Downward, and won Moriah's walls
And seated them. Clarel recalls
The colonnades that Herod traced—
Herod, magnific Idumæan—
In marble along the mountain flank:
Column on column, rank on rank
Above the valley Tyropœon.
Eastward, in altitude they view
Across Jehoshaphat, a crag
Of sepulchers and huts. Thereto
They journey. But awhile they lag
Beneath, to mark the tombs in row
Pierced square along the gloomy steep
In beetling broadside, and with show
Of port-holes in black battle-ship.
They climb; and Clarel turning saw
Their late resort, the hill of law—
Moriah, above the Kedron's bed;
And, turreting his aged head,
The angle of King David's wall—
Acute seen here, here too best scanned,
As 'twere that cliff, tho' not so tall,
Nor tempest-sculptured therewithal,
Envisaged in Franconian land,
The marvel of the Pass.
A call he hears behind, in note
Familiar, being man's; remote
No less, and strange in hollowed tone
As 'twere a voice from out the tomb.


A tomb it is; and he in gloom
Of porch there biddeth them begone.
Clings to his knee a toddling one
Bewildered poising in wee hand
A pictured page—Nehemiah's boon—
He passive in the sun at stand.
Morosely then the Arab turns,
Snatches the gift, and drops and spurns.
As down now from the crag they wend
Reverted glance see Clarel lend:
Thou guest of Death, which in his house
Sleep'st nightly, mayst thou not espouse
His daughter, Peace?
Aslant they come
Where, hid in shadow of the rocks,
Stone steps descend unto Siloam.

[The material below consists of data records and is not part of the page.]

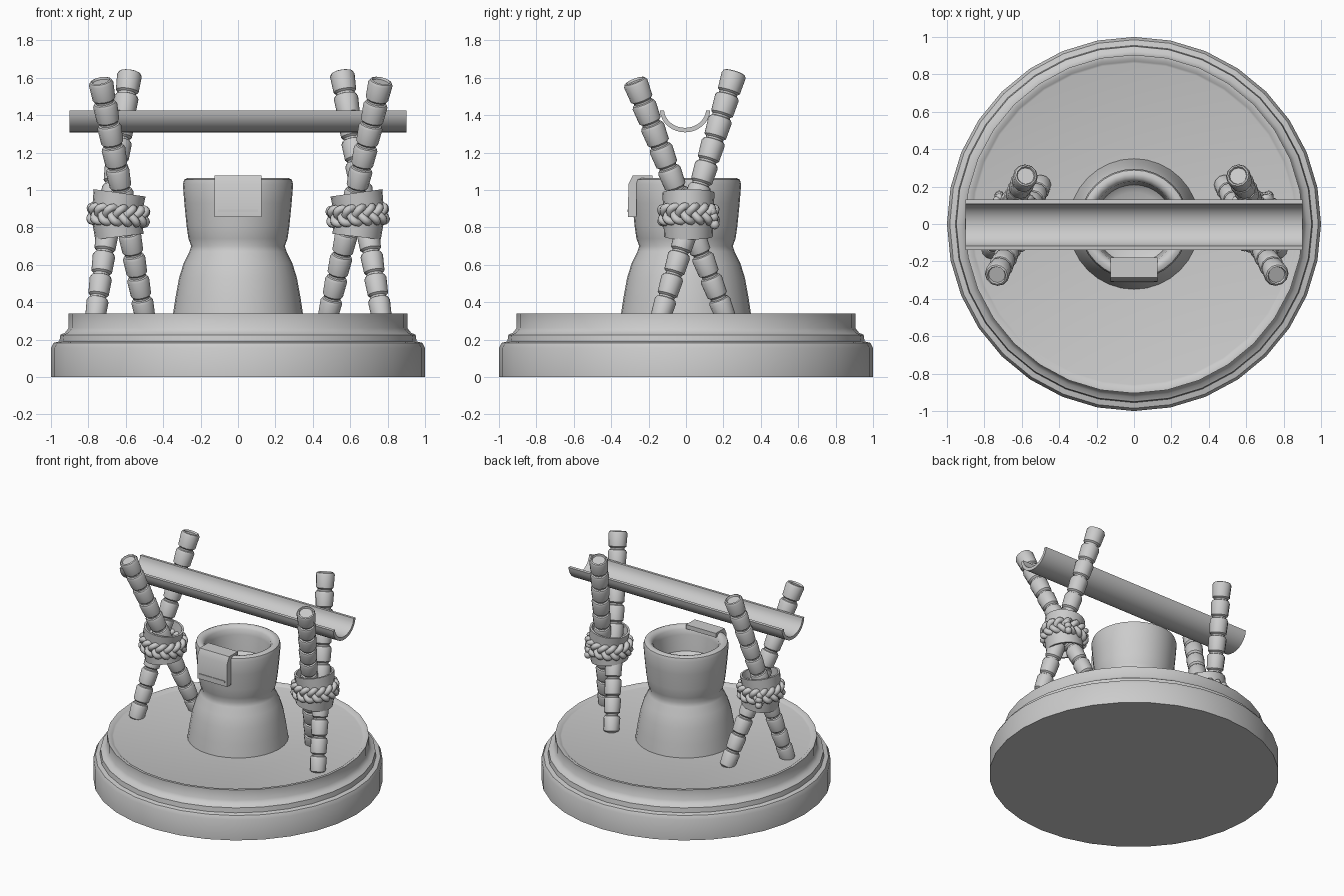
import bpy, bmesh, math
from mathutils import Vector, Matrix

if "Cube" in bpy.data.objects:
    bpy.data.objects.remove(bpy.data.objects["Cube"])

def finish(bm, name, angle=40):
    bmesh.ops.remove_doubles(bm, verts=bm.verts, dist=1e-5)
    bmesh.ops.recalc_face_normals(bm, faces=bm.faces)
    me = bpy.data.meshes.new(name)
    bm.to_mesh(me)
    bm.free()
    ob = bpy.data.objects.new(name, me)
    bpy.context.collection.objects.link(ob)
    bpy.ops.object.select_all(action='DESELECT')
    ob.select_set(True)
    bpy.context.view_layer.objects.active = ob
    bpy.ops.object.shade_smooth_by_angle(angle=math.radians(angle))
    return ob

def lathe(name, profile, sides, mat=Matrix(), closed=False, angle=40):
    """Spin an (r, z) profile round z, then place it with mat."""
    bm = bmesh.new()
    vs = [bm.verts.new((r, 0, z)) for r, z in profile]
    pairs = list(zip(vs, vs[1:])) + ([(vs[-1], vs[0])] if closed else [])
    edges = [bm.edges.new(p) for p in pairs]
    bmesh.ops.spin(bm, geom=vs + edges, cent=(0, 0, 0), axis=(0, 0, 1),
                   angle=2 * math.pi, steps=sides, use_merge=True)
    bmesh.ops.transform(bm, matrix=mat, verts=bm.verts)
    return finish(bm, name, angle)

def extrude_x(name, section, x0, x1, angle=30):
    """Extrude a closed (y, z) section along x."""
    bm = bmesh.new()
    a = [bm.verts.new((x0, y, z)) for y, z in section]
    b = [bm.verts.new((x1, y, z)) for y, z in section]
    n = len(section)
    for i in range(n):
        j = (i + 1) % n
        bm.faces.new((a[i], a[j], b[j], b[i]))
    bm.faces.new(a)
    bm.faces.new(b)
    return finish(bm, name, angle)

# Round stepped base with a thin raised rim
lathe("base", [(0, 0), (1, 0), (1, .155), (.985, .183), (.955, .19), (.95, .225),
               (.925, .237), (.905, .262), (.905, .34), (.885, .34), (.87, .328),
               (.86, .325), (0, .325)], 32)

# Waisted pot with hollow top
lathe("pot", [(.35, .32), (.335, .42), (.315, .53), (.29, .61), (.26, .67), (.25, .7),
              (.265, .74), (.275, .81), (.287, .93), (.295, 1.03), (.288, 1.055),
              (.268, 1.065), (.245, 1.06), (.228, 1.04), (.222, 1.0), (.21, .88),
              (.17, .85), (0, .85)], 32)

# Bent plate hooked over the pot rim
extrude_x("rim_plate", [(-.31, .855), (-.308, 1.03), (-.285, 1.077), (-.18, 1.077),
                        (-.18, 1.045), (-.265, 1.04), (-.265, .855)], -.125, .125)
extrude_x("plate_ridge", [(-.314, .882), (-.314, .896), (-.29, .896), (-.29, .882)],
          -.108, .108)

# Half-pipe trough resting in the crossed posts
arc = [math.radians(184 + 172 * i / 16) for i in range(17)]
outer = [(-.005 + .135 * math.cos(t), 1.433 + .125 * math.sin(t)) for t in arc]
inner = [(-.005 + .113 * math.cos(t), 1.433 + .101 * math.sin(t)) for t in arc]
extrude_x("trough", outer + inner[::-1], -.9, .9)

def post(name, bottom, top, count=11):
    """Segmented pole between two points."""
    b, t = Vector(bottom), Vector(top)
    d = (t - b).normalized()
    b -= d * .04
    step = (t - b).length / count
    prof = [(0, 0)]
    for i in range(count):
        z, k = i * step, .054 + .008 * i / count
        prof += [(k - .012, z), (k - .012, z + .01), (k, z + .02),
                 (k + .005, z + step - .018), (k - .002, z + step - .004)]
    L = count * step
    prof += [(.05, L), (.045, L - .012), (0, L - .012)]
    rot = Vector((0, 0, 1)).rotation_difference(d).to_matrix().to_4x4()
    lathe(name, prof, 12, Matrix.Translation(b) @ rot)

def braid(name, mat, rx, ry):
    """Three-strand plait closed into a ring."""
    cu = bpy.data.curves.new(name, 'CURVE')
    cu.dimensions = '3D'
    cu.bevel_depth = .021
    cu.bevel_resolution = 2
    n, count = 5, 120
    for k in range(3):
        sp = cu.splines.new('POLY')
        sp.points.add(count - 1)
        sp.use_cyclic_u = True
        for i in range(count):
            t = 2 * math.pi * i / count
            ph = n * t + k * 2 * math.pi / 3
            r = .018 * math.sin(2 * ph)
            p = mat @ Vector(((rx + r) * math.cos(t), (ry + r) * math.sin(t),
                              .04 * math.sin(ph)))
            sp.points[i].co = (*p, 1)
    ob = bpy.data.objects.new(name, cu)
    bpy.context.collection.objects.link(ob)

# Crossed posts with their wrappings, one pair on each side
pairs = {
    "left": (-1, [((-.50, .205, .34), (-.735, -.275, 1.585)),
                  ((-.76, -.13, .34), (-.578, .26, 1.63))]),
    "right": (1, [((.485, .205, .34), (.765, -.275, 1.585)),
                  ((.765, -.13, .34), (.555, .26, 1.63))]),
}
for side, (s, posts) in pairs.items():
    for label, (b, t) in zip(("front", "back"), posts):
        post(f"{side}_{label}_post", b, t)
    mid = Matrix.Translation((s * .64, .013, 0))
    # Cloth wraps, tilted opposite ways
    for label, z, tilt, prof in (
            ("upper", .935, .14, [(.132, -.07), (.14, .05), (.125, .05), (.115, -.07)]),
            ("lower", .795, -.12, [(.13, -.045), (.135, .06), (.118, .06), (.115, -.045)])):
        m = mid @ Matrix.Translation((0, 0, z)) @ Matrix.Rotation(-s * tilt, 4, 'Y')
        lathe(f"{side}_{label}_wrap", prof, 20, m, closed=True)
    # Plaited rope with a small knot at the back
    braid(f"{side}_rope", mid @ Matrix.Translation((0, 0, .865))
          @ Matrix.Rotation(-s * .06, 4, 'Y'), .133, .13)
    for i, (dy, dz) in enumerate(((.135, .0), (.14, -.04), (.125, .03))):
        bm = bmesh.new()
        bmesh.ops.create_uvsphere(bm, u_segments=10, v_segments=6, radius=.026,
                                  matrix=mid @ Matrix.Translation((s * .08, dy, .855 + dz)))
        finish(bm, f"{side}_knot_{i + 1}", 60)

Proof to the fervid noon-day tide
Reflected from the glen's steep side,
Moist ledge with ledge here interlocks,
Vaulting a sunken grotto deep.
Down there, as quiet as in sleep,
Anew the stranger they descried
Sitting upon a step full low,
Watching the fountain's troubled tide
Which after ebb began to flow,
Gurgling from viewless caves. The lull
Broke by the flood is wonderful.
Science explains it. Bides no less
The true, innate mysteriousness.
Through him there might the vision flit
Of angel in Bethesda's pool
With porches five, so troubling it
That whoso bathed then was made whole?
Or, by an equal dream beguiled,
Did he but list the fountain moan


Like Ammon's in the Libyan wild.
For muse and oracle both gone?
By chance a jostled pebble there
Slipped from the surface down the stair.
It jarred—it broke the brittle spell:
Siloam was but a rural well.
Clarel who could again but shun
To obtrude on the secluded one,
Turned to depart.—“Ere yet we go,”
Said Nehemiah, “I will below:
Dim be mine eyes, more dim they grow:
I'll wash them in these waters cool,
As did the blind the Master sent,
And who came seeing from this pool;”
And down the grotto-stairs he went.
The stranger, just ascending, stood;
And, as the votary laved his eyes,
He marked, looked up, and Clarel viewed,
And they exchanged quick sympathies
Though but in glance, moved by that act
Of one whose faith transfigured fact.
A bond seemed made between them there;
And presently the trio fare
Over Kedron, and in one accord
Of quietude and chastened tone
Approach the spot, tradition's own,
For ages held the garden of Our Lord.